Yet just as the Lamb in our text is living, so is Jesus. Just as the Lamb who was slain now comes back and lives, so Jesus has risen from the dead. He is the living Lamb who once was slain.

Because Jesus himself is worthy, so his works also are worthy. His death therefore is worthy—worthy to reverse the curse and to purify those contaminated by sin. His death is worthy to pay the price of the sins of the world.

And his resurrection is worthy to end death forever. Since Jesus is the righteous Son of God made man, all of his works are worthy. All of his words are worthy. Even the ones that may not seem that important or interesting. And the same thing spills out and applies to us too. That’s because

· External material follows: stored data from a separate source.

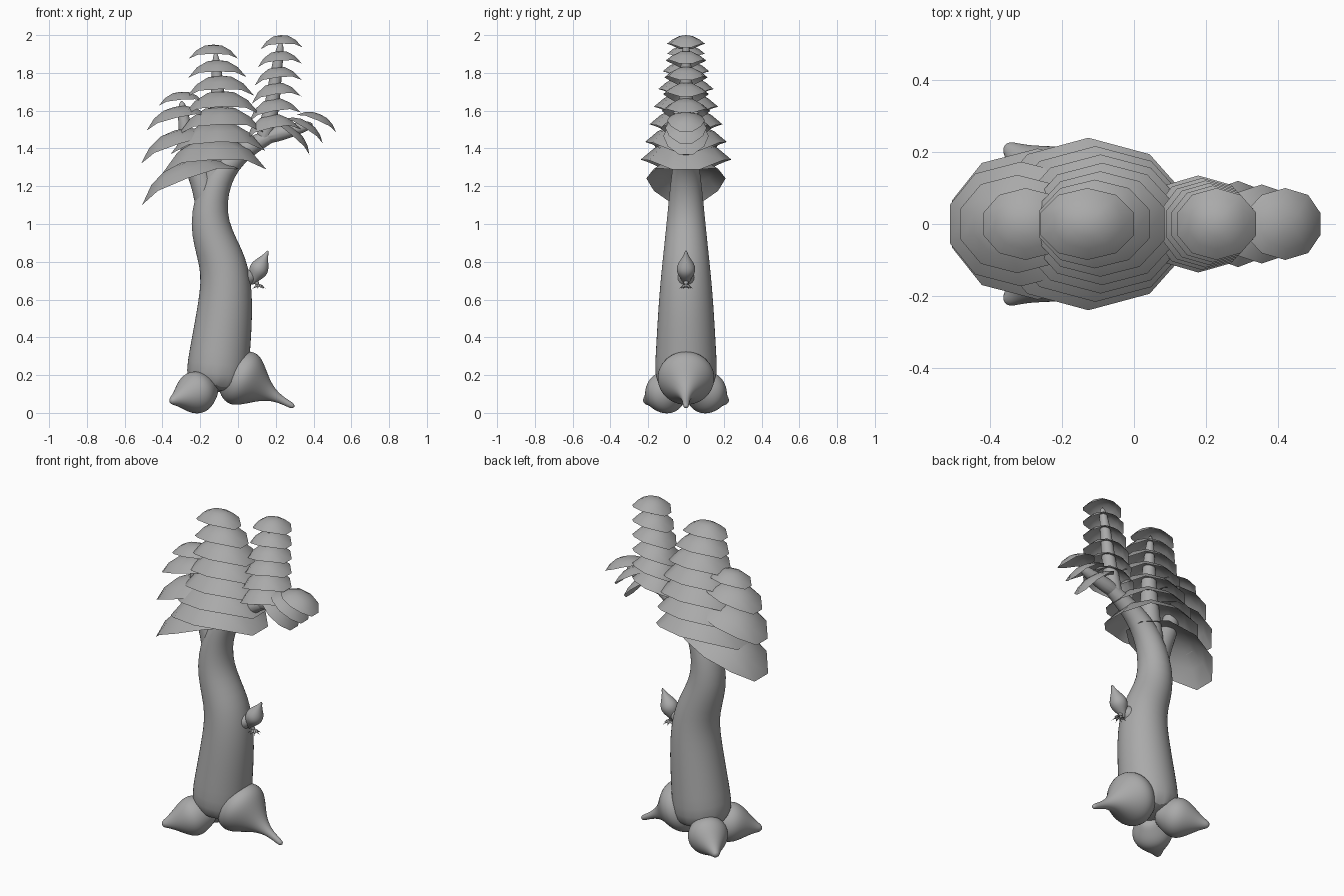
import bpy, bmesh, math
from mathutils import Vector

cube = bpy.data.objects.get("Cube")
if cube:
    bpy.data.objects.remove(cube)

shade = 0.4
grey = bpy.data.materials.new("plain_grey")
grey.use_nodes = True
grey.diffuse_color = (shade, shade, shade, 1)
grey.node_tree.nodes["Principled BSDF"].inputs["Base Color"].default_value = grey.diffuse_color


def finish(name, bm, angle):
    """Turn the bmesh into a smooth-shaded object."""
    bmesh.ops.recalc_face_normals(bm, faces=bm.faces)
    mesh = bpy.data.meshes.new(name)
    bm.to_mesh(mesh)
    bm.free()
    mesh.materials.append(grey)
    obj = bpy.data.objects.new(name, mesh)
    bpy.context.collection.objects.link(obj)
    bpy.ops.object.select_all(action='DESELECT')
    obj.select_set(True)
    bpy.context.view_layer.objects.active = obj
    bpy.ops.object.shade_smooth_by_angle(angle=math.radians(angle))
    return obj


def bridge(bm, lower, upper):
    """Join two rings of equal size with quads."""
    count = len(lower)
    for k in range(count):
        following = (k + 1) % count
        bm.faces.new((lower[k], lower[following], upper[following], upper[k]))


def sweep(name, path, radii, side, sides=12):
    """Sweep round rings along a path lying in the plane perpendicular to side."""
    bm = bmesh.new()
    rings = []
    last = len(path) - 1
    for i, (centre, radius) in enumerate(zip(path, radii)):
        ahead = path[min(i + 1, last)] - path[max(i - 1, 0)]
        across = side.cross(ahead.normalized())
        ring = []
        for k in range(sides):
            a = math.tau * k / sides
            ring.append(bm.verts.new(centre + radius * (across * math.cos(a) + side * math.sin(a))))
        rings.append(ring)
    for lower, upper in zip(rings, rings[1:]):
        bridge(bm, lower, upper)
    bm.faces.new(rings[0])
    bm.faces.new(rings[-1])
    obj = finish(name, bm, 60)
    smooth = obj.modifiers.new("Smooth", 'SUBSURF')
    smooth.levels = smooth.render_levels = 2


def branch(name, start_radius, end_radius, *points):
    """Tapering limb in the xz plane."""
    path = [Vector((x, 0, z)) for x, z in points]
    steps = [(i / (len(path) - 1)) ** 1.3 for i in range(len(path))]
    radii = [start_radius + (end_radius - start_radius) * t for t in steps]
    sweep(name, path, radii, Vector((0, 1, 0)))


def bulb(name, start, tip, radius, peak=0.3, spread=0.35, floor=0, sides=12):
    """Swollen body drawn out to a point at the tip."""
    start, tip = Vector(start), Vector(tip)
    steps = [i / 8 for i in range(9)]
    path = [start.lerp(tip, t) for t in steps]
    radii = [floor + radius * math.exp(-((t - peak) / spread) ** 2) for t in steps]
    side = Vector((0, 0, 1)).cross(tip - start).normalized()
    sweep(name, path, radii, side, sides)


def leaf_cap(name, left, right, height, half_depth, sides=10):
    """Arched leaf shell hanging between two tips in the xz plane."""
    bm = bmesh.new()
    middle, half = (left + right) / 2, (right - left) / 2
    up = Vector((-half.z, 0, half.x)).normalized()
    stretch = 1 / math.cos(math.pi / sides)
    crown = bm.verts.new(middle + up * height)
    inner = None
    for r in (0.35, 0.7, 1):
        ring = []
        for k in range(sides):
            a = math.tau * (k + 0.5) / sides
            c, s = r * math.cos(a) * stretch, r * math.sin(a)
            lift = height * (1 - abs(c) ** 2.5 - 0.7 * s * s)
            depth = Vector((0, half_depth * s, 0))
            ring.append(bm.verts.new(middle + half * c + up * lift + depth))
        if inner:
            bridge(bm, inner, ring)
        else:
            for k in range(sides):
                bm.faces.new((crown, ring[k], ring[(k + 1) % sides]))
        inner = ring
    finish(name, bm, 50)


def leaf_stack(name, count, first, last, bow_x=0, bow_z=0):
    """Blend from the top cap to the bottom one: left tip, right tip, height, half depth."""
    for i in range(count):
        t = i / (count - 1)
        x1, z1, x2, z2, height, half_depth = Vector(first).lerp(Vector(last), t)
        bow = Vector((bow_x, 0, bow_z)) * math.sin(math.pi * t)
        leaf_cap(name, Vector((x1, 0, z1)) + bow, Vector((x2, 0, z2)) + bow, height, half_depth)


# Trunk sweeping into the right-hand bough
branch("trunk", 0.18, 0.03, (-0.12, 0.1), (-0.1, 0.3), (-0.06, 0.6), (-0.07, 0.8), (-0.17, 1),
       (-0.12, 1.25), (0.02, 1.4), (0.25, 1.5))

# Boughs and thin stems carrying the leaf stacks
branch("left_bough", 0.08, 0.02, (-0.14, 1), (-0.17, 1.2), (-0.25, 1.35), (-0.28, 1.5), (-0.3, 1.66))
branch("middle_bough", 0.08, 0.02, (-0.14, 1.1), (-0.12, 1.3), (-0.1, 1.6), (-0.12, 1.93))
branch("right_stem", 0.05, 0.02, (0.12, 1.4), (0.18, 1.6), (0.2, 1.8), (0.23, 2 - 0.03))
branch("outer_stem", 0.05, 0.02, (0.1, 1.45), (0.3, 1.5), (0.4, 1.53))

# Roots: one to the right, a mirrored pair to the left
bulb("right_root", (-0.1, 0, 0.25), (0.3, 0, 0.03), 0.15, spread=0.28, floor=0.016)
for label, sign in (("back", 1), ("front", -1)):
    bulb(label + "_left_root", (-0.13, 0.03 * sign, 0.14), (-0.36, 0.22 * sign, 0.06), 0.12, 0.4, 0.42)

# Side bud on a stub, with a small tuft beneath
branch("bud_stub", 0.09, 0.02, (-0.06, 0.68), (0, 0.7), (0.05, 0.72), (0.1, 0.73))
bulb("bud", (0.07, 0, 0.68), (0.16, 0, 0.86), 0.053, peak=0.45)
branch("tuft_stem", 0.02, 0.01, (0.08, 0.72), (0.11, 0.67))
for i in range(7):
    a = math.tau * i / 7
    tuft = Vector((0.11, 0, 0.68))
    bulb("tuft_leaf", tuft, tuft + Vector((math.cos(a), math.sin(a), -0.6)) * 0.04, 0.008, sides=6)

# Leaf stacks
leaf_stack("middle_leaf", 7, (-0.26, 1.88, 0, 1.88, 0.07, 0.1), (-0.4, 1.28, 0.15, 1.3, 0.17, 0.24), bow_x=0.04)
leaf_stack("left_leaf", 4, (-0.42, 1.63, -0.18, 1.65, 0.06, 0.1), (-0.51, 1.11, 0, 1.3, 0.13, 0.21), -0.04, 0.05)
leaf_stack("right_leaf", 6, (0.12, 1.93, 0.34, 1.94, 0.065, 0.1), (0.04, 1.45, 0.33, 1.51, 0.1, 0.135))
leaf_stack("outer_leaf", 3, (0.31, 1.58, 0.52, 1.49, 0.05, 0.1), (0.18, 1.54, 0.38, 1.37, 0.05, 0.12))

Works Do Not Make the Person Worthy, but the Person(Jesus) Makes the Works Worthy.


The good thing about Jesus is that this is all for you. This is all one big worthy gift, for the sinful unworthy. You who were not worthy in yourself are now declared worthy by the Lamb’s Word.

That official Word proclaims you righteous, that your sins, which are so inherent in you, are not charged against you. The Lamb’s Word declares that his blood is on your head, that this blood might cleanse and restore you, making you worthy only because of Jesus and his merits.

You are worthy where you trust in Jesus, because his worthiness is transferred to you.

Therefore, through faith in Jesus, your works are made worthy as well. Your nature is transcended. Now you live, move, and have your being grounded in the forgiveness of sins and the blood of Jesus.

So your parenting is made worthy, even when there are bumps along the way. Your job is made worthy, spiritual, even, regardless of whether it seems as if you’re doing anything remotely worthy or spiritual.

Your activities and roles as a son, daughter, student, teammate etc, are made worthy.

Because the believer himself is sanctified, then farming, nursing, teaching, banking, janitoring, trash compacting, changing messy diapers, or being the fry guy at the local fast-food restaurant is made worthy.

And these acts are made into a high, holy spiritual sacrifice by a kingdom of priests(each of you), because of the faithfulness of the people doing it. By the forgiveness of sins and the new life of faith, you are declared worthy, and so your works are as well.


Because of this, dear friends, let us rejoice in the worthiness of the Lamb. Let us join the countless numbers who sing the new song of salvation.

Let us join our voices to theirs—who join us likewise in singing the Lamb’s praises here as we gather at church. We may not hear them.

We may not see them. But the Church Triumphant, all who died in saving faith, all angels and archangels, join us in our church service.

They join their unheard voices to ours in praise of the Lamb, who is worthy. And one day, we will join them, crying out with them the same song they cried out with us: “To him . . . be blessing and honor and glory and might forever and ever” (v 13). Amen.

The peace of God, which passes all understanding, keep your hearts and minds in the true faith in Christ until life everlasting. Amen.